• **ABOUT THIS EXERCISE**
Having found the line that contains "(-.53, .36, 1.92)]", please retype only it and every line after it up to the end of the entries, exactly as written.
+++ ENTRIES SUPPLIED
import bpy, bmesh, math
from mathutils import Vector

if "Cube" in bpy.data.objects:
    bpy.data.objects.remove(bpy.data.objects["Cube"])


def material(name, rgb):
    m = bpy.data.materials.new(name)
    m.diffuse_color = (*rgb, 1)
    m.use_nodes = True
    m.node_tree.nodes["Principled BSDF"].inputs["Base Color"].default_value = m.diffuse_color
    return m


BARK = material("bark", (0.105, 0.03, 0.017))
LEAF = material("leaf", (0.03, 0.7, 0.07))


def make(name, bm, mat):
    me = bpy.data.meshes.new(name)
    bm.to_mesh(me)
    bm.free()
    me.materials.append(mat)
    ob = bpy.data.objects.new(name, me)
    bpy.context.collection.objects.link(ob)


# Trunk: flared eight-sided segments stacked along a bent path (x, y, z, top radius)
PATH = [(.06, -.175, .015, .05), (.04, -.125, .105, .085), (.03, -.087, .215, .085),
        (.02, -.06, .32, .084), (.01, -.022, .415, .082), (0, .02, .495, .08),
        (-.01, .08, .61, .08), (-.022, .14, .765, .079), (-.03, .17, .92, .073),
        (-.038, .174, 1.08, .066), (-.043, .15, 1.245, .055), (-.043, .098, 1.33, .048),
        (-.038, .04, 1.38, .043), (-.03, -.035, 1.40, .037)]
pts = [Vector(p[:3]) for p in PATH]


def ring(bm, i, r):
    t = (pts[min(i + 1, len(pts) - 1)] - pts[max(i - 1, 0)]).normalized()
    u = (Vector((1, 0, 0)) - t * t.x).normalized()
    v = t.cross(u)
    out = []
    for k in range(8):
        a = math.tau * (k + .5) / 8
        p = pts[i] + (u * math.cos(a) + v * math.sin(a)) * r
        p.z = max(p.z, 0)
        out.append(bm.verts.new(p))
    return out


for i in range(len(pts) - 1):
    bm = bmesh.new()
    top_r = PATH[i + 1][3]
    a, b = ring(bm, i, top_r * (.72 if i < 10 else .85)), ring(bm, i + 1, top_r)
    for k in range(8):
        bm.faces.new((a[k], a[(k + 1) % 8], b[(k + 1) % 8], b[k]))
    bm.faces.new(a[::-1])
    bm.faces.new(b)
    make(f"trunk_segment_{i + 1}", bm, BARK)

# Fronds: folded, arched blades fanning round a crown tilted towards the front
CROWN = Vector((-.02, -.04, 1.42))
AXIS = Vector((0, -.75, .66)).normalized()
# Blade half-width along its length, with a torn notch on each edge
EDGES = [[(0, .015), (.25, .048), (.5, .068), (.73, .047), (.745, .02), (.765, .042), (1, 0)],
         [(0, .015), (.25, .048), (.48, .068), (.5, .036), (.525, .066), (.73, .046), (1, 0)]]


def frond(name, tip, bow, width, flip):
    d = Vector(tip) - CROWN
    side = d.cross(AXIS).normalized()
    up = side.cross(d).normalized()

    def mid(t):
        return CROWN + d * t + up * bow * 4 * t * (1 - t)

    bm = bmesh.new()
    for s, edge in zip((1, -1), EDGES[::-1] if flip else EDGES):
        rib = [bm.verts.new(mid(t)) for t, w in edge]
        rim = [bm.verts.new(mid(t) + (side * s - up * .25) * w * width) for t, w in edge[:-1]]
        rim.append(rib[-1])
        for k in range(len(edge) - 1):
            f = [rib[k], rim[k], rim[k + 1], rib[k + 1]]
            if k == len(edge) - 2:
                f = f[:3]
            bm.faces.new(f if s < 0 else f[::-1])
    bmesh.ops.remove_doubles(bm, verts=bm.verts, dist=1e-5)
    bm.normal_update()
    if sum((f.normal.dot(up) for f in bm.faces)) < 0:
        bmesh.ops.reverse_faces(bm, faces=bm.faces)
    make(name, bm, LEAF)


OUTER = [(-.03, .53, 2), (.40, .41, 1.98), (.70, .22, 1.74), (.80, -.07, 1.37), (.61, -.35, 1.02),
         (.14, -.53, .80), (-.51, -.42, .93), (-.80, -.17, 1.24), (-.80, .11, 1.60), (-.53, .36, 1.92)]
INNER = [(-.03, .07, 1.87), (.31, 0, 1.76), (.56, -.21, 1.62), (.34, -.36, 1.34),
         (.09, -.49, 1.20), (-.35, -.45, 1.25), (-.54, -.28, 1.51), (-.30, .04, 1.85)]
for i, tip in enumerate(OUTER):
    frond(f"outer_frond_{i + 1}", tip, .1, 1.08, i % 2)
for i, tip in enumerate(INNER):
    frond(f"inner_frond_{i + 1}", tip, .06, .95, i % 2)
++++++
• **RESULT**
         (.14, -.53, .80), (-.51, -.42, .93), (-.80, -.17, 1.24), (-.80, .11, 1.60), (-.53, .36, 1.92)]
INNER = [(-.03, .07, 1.87), (.31, 0, 1.76), (.56, -.21, 1.62), (.34, -.36, 1.34),
         (.09, -.49, 1.20), (-.35, -.45, 1.25), (-.54, -.28, 1.51), (-.30, .04, 1.85)]
for i, tip in enumerate(OUTER):
    frond(f"outer_frond_{i + 1}", tip, .1, 1.08, i % 2)
for i, tip in enumerate(INNER):
    frond(f"inner_frond_{i + 1}", tip, .06, .95, i % 2)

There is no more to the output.